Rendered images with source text
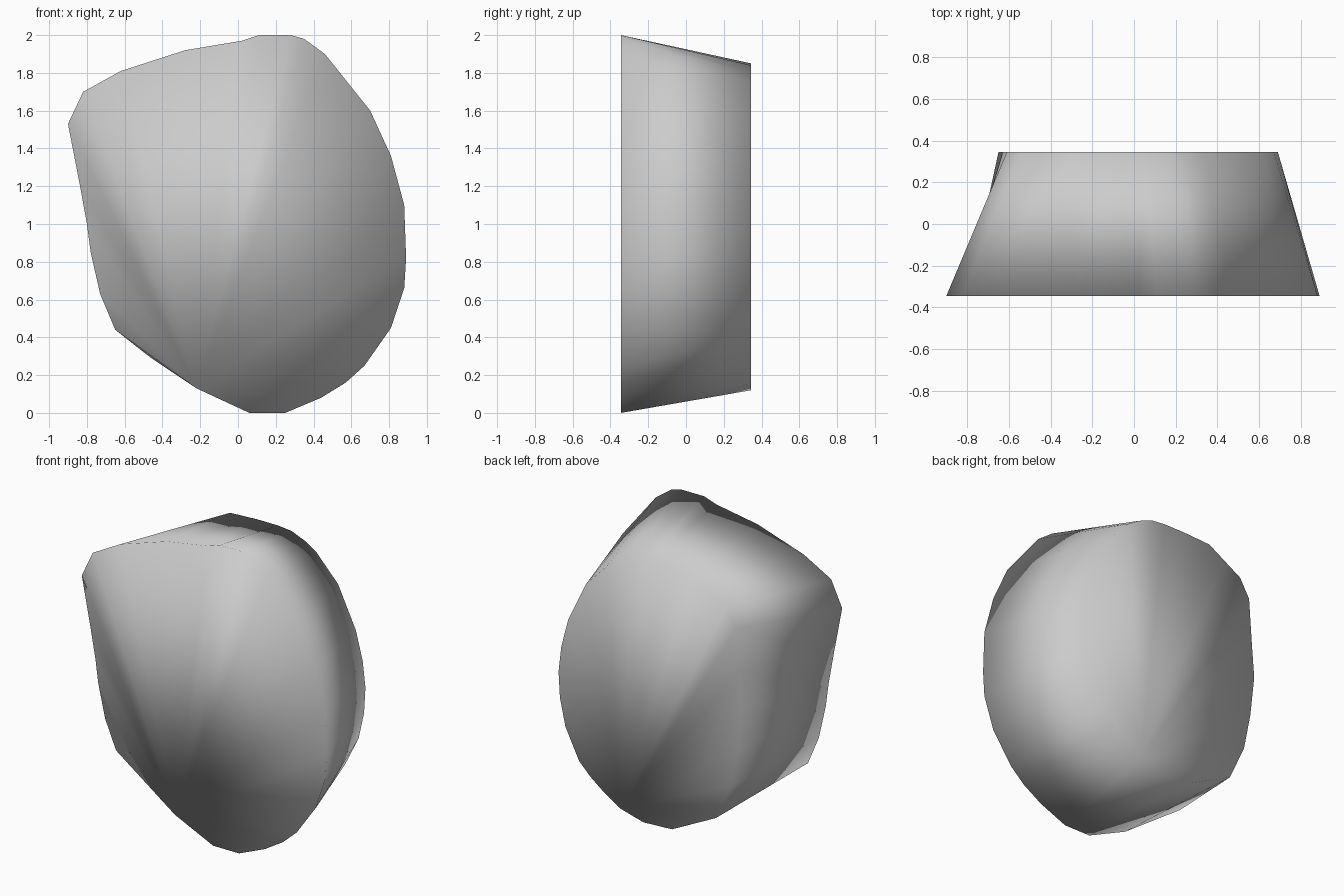
import bpy, bmesh

if "Cube" in bpy.data.objects:
    bpy.data.objects.remove(bpy.data.objects["Cube"])

# Matching outlines (x, z), clockwise from the top: wide front face, smaller back face
FRONT = [(.11, 2), (.28, 2), (.35, 1.98), (.46, 1.9), (.7, 1.6), (.81, 1.36), (.88, 1.1),
         (.89, .82), (.88, .66), (.81, .45), (.67, .25), (.57, .16), (.44, .08), (.25, 0),
         (.06, 0), (-.22, .13), (-.65, .44), (-.73, .63), (-.78, .85), (-.8, 1), (-.84, 1.22),
         (-.9, 1.53), (-.82, 1.7), (-.62, 1.81), (-.28, 1.92), (.02, 1.97)]
BACK = [(.05, 1.85), (.15, 1.84), (.25, 1.8), (.33, 1.75), (.49, 1.58), (.62, 1.31), (.67, 1.12),
        (.69, .95), (.68, .78), (.64, .6), (.54, .4), (.46, .32), (.37, .25), (.235, .165),
        (.07, .12), (-.14, .13), (-.46, .29), (-.57, .53), (-.62, .78), (-.65, 1.05), (-.63, 1.3),
        (-.61, 1.58), (-.54, 1.7), (-.42, 1.77), (-.3, 1.84), (-.1, 1.85)]
HALF_DEPTH = 0.345


def ring(bm, outline, y):
    return [bm.verts.new((x, y, z)) for x, z in outline]


def fan_cap(bm, verts, apex):
    """Close a ring with triangles spreading from one rim vertex."""
    n = len(verts)
    for k in range(1, n - 1):
        bm.faces.new((verts[apex], verts[(apex + k) % n], verts[(apex + k + 1) % n]))


bm = bmesh.new()
front = ring(bm, FRONT, -HALF_DEPTH)
back = ring(bm, BACK, HALF_DEPTH)

# Flat front and back faces
fan_cap(bm, front, 15)
fan_cap(bm, back, 13)

# Tapered rim
for i in range(len(front)):
    j = (i + 1) % len(front)
    bm.faces.new((front[i], front[j], back[j], back[i]))

bmesh.ops.recalc_face_normals(bm, faces=bm.faces)
for f in bm.faces:
    f.smooth = True

# Stone slab
mesh = bpy.data.meshes.new("stone_slab")
bm.to_mesh(mesh)
bm.free()
slab = bpy.data.objects.new("stone_slab", mesh)
bpy.context.collection.objects.link(slab)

*Task objective*. Would you copy exactly the lines from the one that contains "1.84), (-.1, 1.85)]" through the final line of the records above, including both?

*Written response*.
        (-.61, 1.58), (-.54, 1.7), (-.42, 1.77), (-.3, 1.84), (-.1, 1.85)]
HALF_DEPTH = 0.345


def ring(bm, outline, y):
    return [bm.verts.new((x, y, z)) for x, z in outline]


def fan_cap(bm, verts, apex):
    """Close a ring with triangles spreading from one rim vertex."""
    n = len(verts)
    for k in range(1, n - 1):
        bm.faces.new((verts[apex], verts[(apex + k) % n], verts[(apex + k + 1) % n]))


bm = bmesh.new()
front = ring(bm, FRONT, -HALF_DEPTH)
back = ring(bm, BACK, HALF_DEPTH)

# Flat front and back faces
fan_cap(bm, front, 15)
fan_cap(bm, back, 13)

# Tapered rim
for i in range(len(front)):
    j = (i + 1) % len(front)
    bm.faces.new((front[i], front[j], back[j], back[i]))

bmesh.ops.recalc_face_normals(bm, faces=bm.faces)
for f in bm.faces:
    f.smooth = True

# Stone slab
mesh = bpy.data.meshes.new("stone_slab")
bm.to_mesh(mesh)
bm.free()
slab = bpy.data.objects.new("stone_slab", mesh)
bpy.context.collection.objects.link(slab)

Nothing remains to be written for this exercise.